I was fortunate to spend the High Holidays with many friends and with family. During that time, it was the 10 days between Rosh Hashanah and the Yom Kippur fast, Yomim Norim (Days of Awe), that struck me most. For Jews around the world, it is a time of introspection, reconciliation and forgiveness. We are instructed to ask the pardon of those we have wronged. When we do, we give them the gift of the opportunity to forgive while we are given the gift of their forgiveness.

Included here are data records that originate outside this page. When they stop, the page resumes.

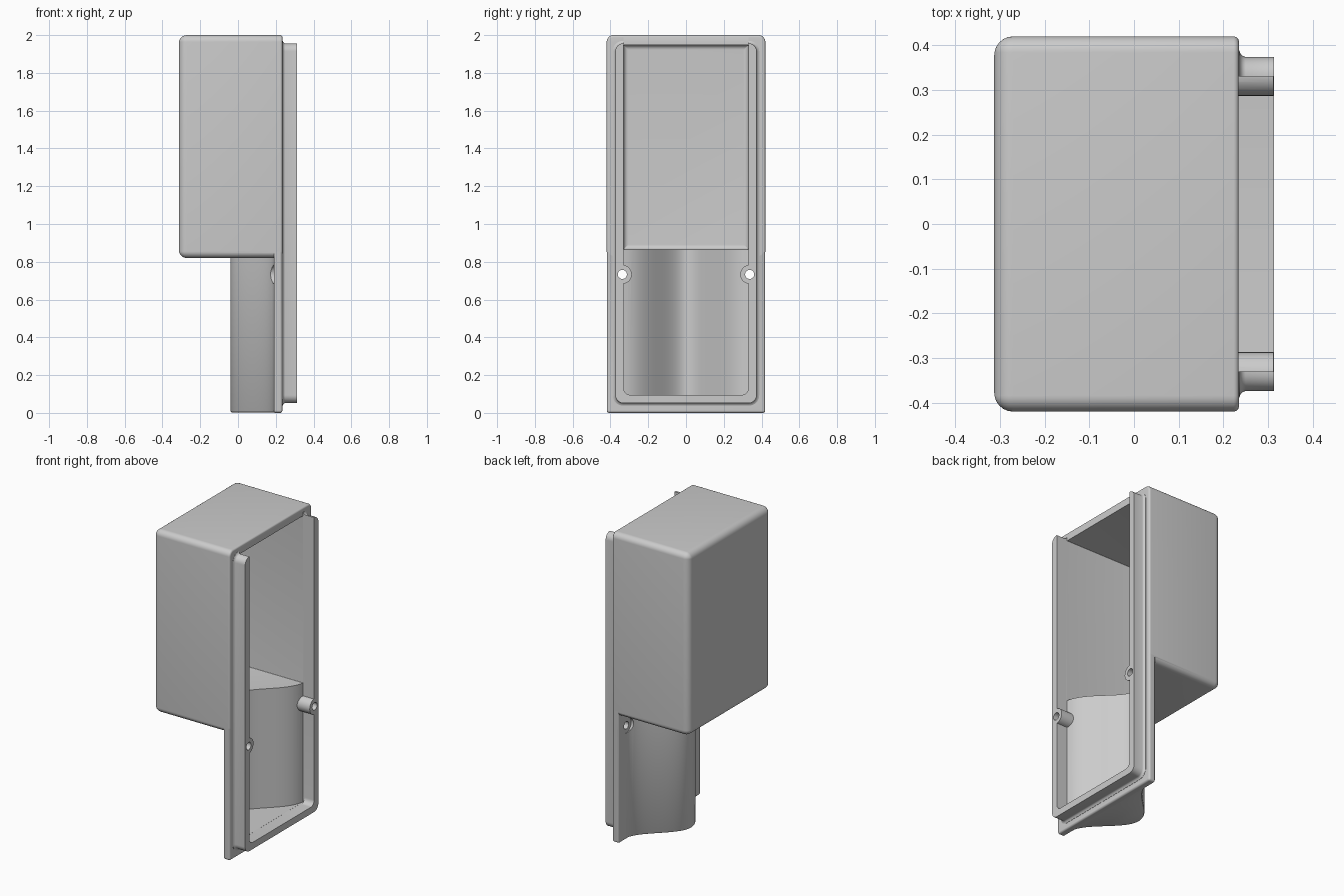
import bpy, bmesh
from math import sin, cos, pi, radians, hypot
from mathutils import Vector

cube = bpy.data.objects.get("Cube")
if cube:
    bpy.data.objects.remove(cube, do_unlink=True)

grey = bpy.data.materials.new("light grey plastic")
grey.use_nodes = True
colour = (0.6, 0.6, 0.6, 1)
grey.diffuse_color = colour
grey.node_tree.nodes["Principled BSDF"].inputs["Base Color"].default_value = colour

HALF = 0.42            # half width of the case
BACK, FRONT = -0.313, 0.235
TIP = 0.313            # front of the lip
SPLIT = 0.82           # underside of the upper box
SCREW_Y, SCREW_Z = 0.337, 0.733


def loft(name, rings):
    """Closed solid through rings of equal point count."""
    bm = bmesh.new()
    loops = [[bm.verts.new(p) for p in ring] for ring in rings]
    n = len(loops[0])
    for a, b in zip(loops, loops[1:]):
        for i in range(n):
            j = (i + 1) % n
            bm.faces.new((a[i], a[j], b[j], b[i]))
    bm.faces.new(loops[0])
    bm.faces.new(loops[-1])
    bmesh.ops.recalc_face_normals(bm, faces=bm.faces)
    mesh = bpy.data.meshes.new(name)
    bm.to_mesh(mesh)
    bm.free()
    mesh.materials.append(grey)
    ob = bpy.data.objects.new(name, mesh)
    bpy.context.collection.objects.link(ob)
    return ob


def rounded_rect(x, half, z0, z1, r, steps=8):
    pts = []
    corners = ((1, z1 - r, 0), (-1, z1 - r, 1), (-1, z0 + r, 2), (1, z0 + r, 3))
    for side, zc, quarter in corners:
        for i in range(steps + 1):
            a = (quarter + i / steps) * pi / 2
            pts.append((x, side * (half - r) + r * cos(a), zc + r * sin(a)))
    return pts


def slab(name, sections, half, z0, z1, r):
    """Rounded rectangle swept along x; sections are (x, inset)."""
    return loft(name, [rounded_rect(x, half - d, z0 + d, z1 - d, max(r - d, 0.003))
                       for x, d in sections])


def fillet(x, r, direction, steps=6):
    """Sections rounding an end at x; direction +1 starts there, -1 ends there."""
    secs = [(x + direction * r * (1 - cos(i / steps * pi / 2)),
             r * (1 - sin(i / steps * pi / 2))) for i in range(steps + 1)]
    return secs if direction > 0 else secs[::-1]


def wave(offset, limit, count=64):
    """Grip cross-section, offset towards the front along its normal."""
    k = pi / 0.35
    pts = []
    for i in range(count + 1):
        y = -0.35 + 0.7 * i / count
        x = 0.19 - 0.115 * (1 + cos(k * y))
        slope = 0.115 * k * sin(k * y)
        length = hypot(1, slope)
        py = y - offset * slope / length
        pts.append((x + offset / length, max(-limit, min(limit, py))))
    return pts


def grip(name, offset, limit, front, levels):
    """Wave section extruded in z; levels are (z, extra offset)."""
    rings = []
    for z, extra in levels:
        pts = wave(offset + extra, limit)
        ends = [(front, limit + 0.001), (front, -limit - 0.001)]
        rings.append([(x, y, z) for x, y in pts + ends])
    return loft(name, rings)


def rod(name, side, r, x0, x1, clip=1.0, steps=32):
    """Cylinder along x at a screw position, flattened beyond clip."""
    rings = []
    for x in (x0, x1):
        rings.append([(x, side * min(SCREW_Y + r * cos(2 * pi * i / steps), clip),
                       SCREW_Z + r * sin(2 * pi * i / steps)) for i in range(steps)])
    return loft(name, rings)


def combine(target, other, operation):
    mod = target.modifiers.new("join", "BOOLEAN")
    mod.operation, mod.solver, mod.object = operation, "EXACT", other
    bpy.context.view_layer.objects.active = target
    bpy.ops.object.modifier_apply(modifier=mod.name)
    bpy.data.objects.remove(other, do_unlink=True)


# Outer body: upper box, full height flange, wavy grip and lip
case = slab("case_shell", fillet(BACK, 0.042, 1) + fillet(FRONT, 0.012, -1),
            HALF, SPLIT, 2.0, 0.036)
flange = slab("flange", fillet(0.19, 0.006, 1) + fillet(FRONT - 0.0005, 0.012, -1),
              HALF - 0.0005, 0.0, 1.9, 0.014)
combine(case, flange, "UNION")
bulge = grip("grip", 0.0, 0.352, 0.212, [(0.001, 0.01), (0.004, 0.004), (0.011, 0), (0.85, 0)])
combine(case, bulge, "UNION")
lip = slab("lip", [(0.22, -0.014), (0.236, -0.014), (0.239, -0.007), (0.244, -0.002),
                   (0.25, 0), (TIP, 0)], 0.374, 0.052, 1.956, 0.042)
combine(case, lip, "UNION")

# Hollow: upper cavity, wavy lower cavity, lip opening
cavity = slab("upper_cavity", fillet(-0.268, 0.024, 1) + [(0.3, 0)], 0.33, 0.866, 1.947, 0.003)
combine(case, cavity, "DIFFERENCE")
lower = grip("lower_cavity", 0.045, 0.3295, 0.245, [(0.096, 0), (0.9, 0)])
combine(case, lower, "DIFFERENCE")
opening = slab("lip_opening", [(0.2345, 0), (0.4, 0)], 0.3302, 0.0955, 2.1, 0.034)
combine(case, opening, "DIFFERENCE")

# Screw bosses with rear recess and through hole
for side in (1, -1):
    combine(case, rod("screw_boss", side, 0.05, 0.202, TIP - 0.001, 0.368), "UNION")
    combine(case, rod("recess", side, 0.049, 0.0, 0.191), "DIFFERENCE")
    combine(case, rod("screw_hole", side, 0.024, 0.0, 0.5), "DIFFERENCE")

# Smooth curves, crisp edges
bpy.ops.object.select_all(action="DESELECT")
case.select_set(True)
bpy.context.view_layer.objects.active = case
bpy.ops.object.shade_smooth_by_angle(angle=radians(30))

The Days of Awe has empowered me to make apologies over the years that I likely wouldn’t have if not for this difficult, but beautiful Jewish tradition. I have done so, even with people I may have wronged as far back as elementary school. It is very freeing to apologize and be granted forgiveness for things we feel badly about, even for things we did many years ago.
One of the most meaningful rituals during the Days of Awe is the Tashlikh (casting away of sins). Each year, my family takes bread and finds a serene location with running water. Individually, we reflect on the sins we have committed during the year, then cast a crumb we have broken from the bread into the water, symbolically casting away our sins. For me, it is an unburdening of my soul, a way for me to start the new year fresh. If you have never participated in a Tashlikh ritual, I strongly encourage it.
So, as we enter into the new year, I ask that if I have sinned against any of you, knowingly or unknowingly, I hope you will find it in your hearts to forgive me. I wish you and those you love a happy, healthy and sweet 5778.
Shana Tova U’mituka!
Marty Haberer is the executive director of the Jewish Federation of Greater Phoenix.